### GOAL OF THE EXERCISE
Where a line in the records below includes "start", pull that line out.

══ DATA TO USE

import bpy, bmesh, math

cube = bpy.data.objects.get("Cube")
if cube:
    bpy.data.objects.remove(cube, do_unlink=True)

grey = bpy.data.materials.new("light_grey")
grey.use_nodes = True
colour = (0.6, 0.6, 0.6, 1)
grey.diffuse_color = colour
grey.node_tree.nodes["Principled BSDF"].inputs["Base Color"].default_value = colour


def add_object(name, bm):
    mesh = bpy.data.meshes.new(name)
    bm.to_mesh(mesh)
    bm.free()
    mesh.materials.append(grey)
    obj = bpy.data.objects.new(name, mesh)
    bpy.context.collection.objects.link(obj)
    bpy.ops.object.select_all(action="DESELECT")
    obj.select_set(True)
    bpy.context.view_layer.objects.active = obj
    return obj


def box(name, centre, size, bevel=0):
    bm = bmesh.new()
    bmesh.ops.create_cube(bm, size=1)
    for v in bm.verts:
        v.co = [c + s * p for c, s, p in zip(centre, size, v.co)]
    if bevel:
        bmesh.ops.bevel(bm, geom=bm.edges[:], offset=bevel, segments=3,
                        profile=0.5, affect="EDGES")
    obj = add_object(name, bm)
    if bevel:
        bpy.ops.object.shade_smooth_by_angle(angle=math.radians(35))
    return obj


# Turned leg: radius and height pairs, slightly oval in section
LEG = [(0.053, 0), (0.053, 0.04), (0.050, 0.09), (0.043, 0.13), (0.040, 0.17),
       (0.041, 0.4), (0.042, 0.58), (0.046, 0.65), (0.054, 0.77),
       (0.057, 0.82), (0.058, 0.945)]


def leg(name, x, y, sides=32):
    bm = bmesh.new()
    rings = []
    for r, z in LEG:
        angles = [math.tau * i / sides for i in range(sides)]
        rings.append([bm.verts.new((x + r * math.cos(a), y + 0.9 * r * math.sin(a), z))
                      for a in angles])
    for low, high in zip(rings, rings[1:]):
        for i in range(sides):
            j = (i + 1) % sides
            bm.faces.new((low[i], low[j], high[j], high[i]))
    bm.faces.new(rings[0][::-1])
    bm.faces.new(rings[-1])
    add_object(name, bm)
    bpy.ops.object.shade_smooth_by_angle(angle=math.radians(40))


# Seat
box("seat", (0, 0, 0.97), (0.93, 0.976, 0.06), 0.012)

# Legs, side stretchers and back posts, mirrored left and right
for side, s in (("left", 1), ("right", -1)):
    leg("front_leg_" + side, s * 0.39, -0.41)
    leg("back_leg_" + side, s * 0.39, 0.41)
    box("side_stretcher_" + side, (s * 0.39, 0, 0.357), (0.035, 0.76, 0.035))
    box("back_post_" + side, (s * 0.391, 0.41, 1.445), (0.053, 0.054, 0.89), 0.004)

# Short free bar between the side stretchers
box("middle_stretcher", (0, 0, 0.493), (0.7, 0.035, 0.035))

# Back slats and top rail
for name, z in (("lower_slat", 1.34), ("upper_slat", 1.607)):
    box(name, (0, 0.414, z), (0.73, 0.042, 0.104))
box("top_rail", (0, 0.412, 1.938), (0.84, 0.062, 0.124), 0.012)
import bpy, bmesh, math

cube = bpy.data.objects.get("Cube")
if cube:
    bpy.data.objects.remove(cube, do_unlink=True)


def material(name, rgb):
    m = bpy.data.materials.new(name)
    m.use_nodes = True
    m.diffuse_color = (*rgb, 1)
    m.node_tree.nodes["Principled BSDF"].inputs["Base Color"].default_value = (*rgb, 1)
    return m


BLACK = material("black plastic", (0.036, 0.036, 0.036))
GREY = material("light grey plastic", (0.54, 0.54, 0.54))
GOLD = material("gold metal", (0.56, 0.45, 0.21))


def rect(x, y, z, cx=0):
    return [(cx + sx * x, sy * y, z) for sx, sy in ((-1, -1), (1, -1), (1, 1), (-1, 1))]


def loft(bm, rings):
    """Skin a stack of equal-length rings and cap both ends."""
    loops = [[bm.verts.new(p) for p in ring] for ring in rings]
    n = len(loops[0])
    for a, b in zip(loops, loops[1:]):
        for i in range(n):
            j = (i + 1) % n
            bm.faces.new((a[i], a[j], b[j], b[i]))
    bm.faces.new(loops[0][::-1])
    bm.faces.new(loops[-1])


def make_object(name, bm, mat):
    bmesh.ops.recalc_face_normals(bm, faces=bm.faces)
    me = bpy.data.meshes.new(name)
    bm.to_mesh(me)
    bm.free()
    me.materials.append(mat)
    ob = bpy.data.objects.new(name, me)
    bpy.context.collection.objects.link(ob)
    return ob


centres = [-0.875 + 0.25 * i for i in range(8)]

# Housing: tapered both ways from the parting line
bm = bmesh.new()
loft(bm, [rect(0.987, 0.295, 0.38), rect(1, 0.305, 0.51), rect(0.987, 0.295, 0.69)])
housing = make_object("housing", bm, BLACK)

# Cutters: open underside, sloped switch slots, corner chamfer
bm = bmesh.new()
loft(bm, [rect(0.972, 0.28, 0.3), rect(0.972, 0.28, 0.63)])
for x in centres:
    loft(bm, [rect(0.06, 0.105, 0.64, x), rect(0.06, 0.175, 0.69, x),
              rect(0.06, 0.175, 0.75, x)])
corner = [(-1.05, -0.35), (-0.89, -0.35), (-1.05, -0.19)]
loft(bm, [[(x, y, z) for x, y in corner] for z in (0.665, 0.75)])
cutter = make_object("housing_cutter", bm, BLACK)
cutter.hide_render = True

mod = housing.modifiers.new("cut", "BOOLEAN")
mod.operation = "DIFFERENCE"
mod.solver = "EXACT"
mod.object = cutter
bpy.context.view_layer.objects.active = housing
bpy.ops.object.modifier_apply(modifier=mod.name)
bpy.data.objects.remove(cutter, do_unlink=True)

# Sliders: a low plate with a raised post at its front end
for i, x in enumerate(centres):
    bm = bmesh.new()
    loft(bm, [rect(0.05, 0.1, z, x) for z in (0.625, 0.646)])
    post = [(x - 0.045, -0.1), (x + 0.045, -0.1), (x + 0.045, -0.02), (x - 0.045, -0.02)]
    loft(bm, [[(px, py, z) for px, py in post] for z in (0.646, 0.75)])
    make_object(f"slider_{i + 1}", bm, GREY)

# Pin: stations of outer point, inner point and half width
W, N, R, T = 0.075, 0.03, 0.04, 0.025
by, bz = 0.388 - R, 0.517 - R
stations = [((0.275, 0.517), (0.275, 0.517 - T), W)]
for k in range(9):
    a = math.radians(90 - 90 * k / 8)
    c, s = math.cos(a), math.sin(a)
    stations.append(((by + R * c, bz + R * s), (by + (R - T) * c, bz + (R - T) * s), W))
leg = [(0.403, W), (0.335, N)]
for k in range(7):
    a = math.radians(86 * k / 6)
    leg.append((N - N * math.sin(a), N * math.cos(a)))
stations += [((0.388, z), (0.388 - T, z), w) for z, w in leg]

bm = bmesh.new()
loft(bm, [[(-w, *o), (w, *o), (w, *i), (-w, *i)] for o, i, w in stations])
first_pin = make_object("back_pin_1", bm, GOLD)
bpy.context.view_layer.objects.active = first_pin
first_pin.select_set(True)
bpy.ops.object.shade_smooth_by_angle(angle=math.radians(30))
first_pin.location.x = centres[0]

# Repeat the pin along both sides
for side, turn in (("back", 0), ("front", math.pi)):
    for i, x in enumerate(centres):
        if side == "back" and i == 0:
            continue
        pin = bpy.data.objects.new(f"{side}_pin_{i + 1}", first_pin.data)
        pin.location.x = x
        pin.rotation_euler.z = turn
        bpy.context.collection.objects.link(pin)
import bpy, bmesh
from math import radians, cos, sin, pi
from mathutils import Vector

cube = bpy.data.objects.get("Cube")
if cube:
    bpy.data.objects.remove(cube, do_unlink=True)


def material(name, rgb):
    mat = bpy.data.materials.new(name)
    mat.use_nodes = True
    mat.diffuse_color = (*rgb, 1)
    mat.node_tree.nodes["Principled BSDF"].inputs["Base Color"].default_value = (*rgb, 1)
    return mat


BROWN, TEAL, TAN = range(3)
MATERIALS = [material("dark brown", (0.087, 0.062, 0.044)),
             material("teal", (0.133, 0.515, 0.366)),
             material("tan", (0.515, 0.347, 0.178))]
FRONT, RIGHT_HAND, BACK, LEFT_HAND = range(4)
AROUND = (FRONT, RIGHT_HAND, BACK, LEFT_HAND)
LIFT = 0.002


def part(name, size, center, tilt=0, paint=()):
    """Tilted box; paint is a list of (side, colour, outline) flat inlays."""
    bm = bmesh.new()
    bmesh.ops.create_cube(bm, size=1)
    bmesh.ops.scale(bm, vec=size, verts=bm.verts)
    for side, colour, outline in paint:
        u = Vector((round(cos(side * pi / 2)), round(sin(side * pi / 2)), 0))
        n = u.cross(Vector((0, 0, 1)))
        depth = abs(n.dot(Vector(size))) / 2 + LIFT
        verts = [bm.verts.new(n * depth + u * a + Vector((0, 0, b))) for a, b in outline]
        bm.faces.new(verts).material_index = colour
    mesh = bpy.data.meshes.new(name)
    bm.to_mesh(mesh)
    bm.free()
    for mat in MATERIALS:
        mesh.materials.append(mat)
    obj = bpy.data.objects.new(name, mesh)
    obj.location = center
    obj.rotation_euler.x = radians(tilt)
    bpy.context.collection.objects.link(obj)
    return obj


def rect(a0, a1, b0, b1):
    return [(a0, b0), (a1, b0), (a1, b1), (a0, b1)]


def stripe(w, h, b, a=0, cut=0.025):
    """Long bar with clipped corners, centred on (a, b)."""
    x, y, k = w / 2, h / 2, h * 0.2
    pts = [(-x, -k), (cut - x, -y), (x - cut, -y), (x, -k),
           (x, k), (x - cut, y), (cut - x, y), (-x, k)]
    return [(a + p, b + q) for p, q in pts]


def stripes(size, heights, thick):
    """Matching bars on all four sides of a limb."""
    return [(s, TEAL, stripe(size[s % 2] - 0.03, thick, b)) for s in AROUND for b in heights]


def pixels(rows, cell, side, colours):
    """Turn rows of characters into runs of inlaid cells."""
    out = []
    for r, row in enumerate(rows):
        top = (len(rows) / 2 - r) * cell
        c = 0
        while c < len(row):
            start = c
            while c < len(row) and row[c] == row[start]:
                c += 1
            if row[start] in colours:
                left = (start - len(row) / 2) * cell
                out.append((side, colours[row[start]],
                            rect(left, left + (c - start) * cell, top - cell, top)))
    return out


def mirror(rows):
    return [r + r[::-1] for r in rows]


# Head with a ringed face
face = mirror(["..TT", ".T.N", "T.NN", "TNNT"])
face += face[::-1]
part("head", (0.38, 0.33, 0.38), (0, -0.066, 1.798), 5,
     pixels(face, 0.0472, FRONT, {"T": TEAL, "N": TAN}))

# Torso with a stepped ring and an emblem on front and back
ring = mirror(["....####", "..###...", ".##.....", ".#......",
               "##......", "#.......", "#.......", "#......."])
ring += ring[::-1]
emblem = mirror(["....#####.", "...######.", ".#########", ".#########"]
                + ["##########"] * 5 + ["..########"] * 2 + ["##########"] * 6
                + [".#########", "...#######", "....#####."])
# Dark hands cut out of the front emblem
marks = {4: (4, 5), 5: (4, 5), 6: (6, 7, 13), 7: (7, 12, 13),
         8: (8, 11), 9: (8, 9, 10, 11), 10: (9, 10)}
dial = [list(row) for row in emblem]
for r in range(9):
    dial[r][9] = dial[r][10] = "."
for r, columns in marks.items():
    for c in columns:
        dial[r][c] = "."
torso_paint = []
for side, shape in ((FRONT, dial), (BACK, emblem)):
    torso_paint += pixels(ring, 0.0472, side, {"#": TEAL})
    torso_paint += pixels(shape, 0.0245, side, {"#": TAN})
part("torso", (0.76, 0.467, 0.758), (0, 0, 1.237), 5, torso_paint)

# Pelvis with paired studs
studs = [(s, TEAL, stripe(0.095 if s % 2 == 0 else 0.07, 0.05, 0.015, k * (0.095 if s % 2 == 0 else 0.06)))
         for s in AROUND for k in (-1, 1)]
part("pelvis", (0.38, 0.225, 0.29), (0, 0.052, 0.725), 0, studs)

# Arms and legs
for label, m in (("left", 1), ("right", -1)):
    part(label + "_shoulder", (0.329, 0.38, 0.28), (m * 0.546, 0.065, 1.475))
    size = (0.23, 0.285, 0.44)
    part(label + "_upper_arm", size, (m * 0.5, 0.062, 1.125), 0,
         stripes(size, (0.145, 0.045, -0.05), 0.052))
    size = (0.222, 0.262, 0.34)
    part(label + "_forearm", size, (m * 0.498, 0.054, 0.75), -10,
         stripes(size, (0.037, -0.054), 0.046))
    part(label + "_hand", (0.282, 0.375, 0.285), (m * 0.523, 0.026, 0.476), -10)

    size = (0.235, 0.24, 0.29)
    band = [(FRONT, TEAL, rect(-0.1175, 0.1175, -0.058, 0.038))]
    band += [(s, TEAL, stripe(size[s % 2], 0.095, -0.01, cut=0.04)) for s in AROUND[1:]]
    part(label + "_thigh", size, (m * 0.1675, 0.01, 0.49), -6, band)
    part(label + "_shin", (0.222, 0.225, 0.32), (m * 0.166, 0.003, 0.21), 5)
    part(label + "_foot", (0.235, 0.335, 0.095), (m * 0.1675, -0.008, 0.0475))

════

### TASK RESPONSE
            start = c
            while c < len(row) and row[c] == row[start]:
            if row[start] in colours:
                left = (start - len(row) / 2) * cell
                out.append((side, colours[row[start]],
                            rect(left, left + (c - start) * cell, top - cell, top)))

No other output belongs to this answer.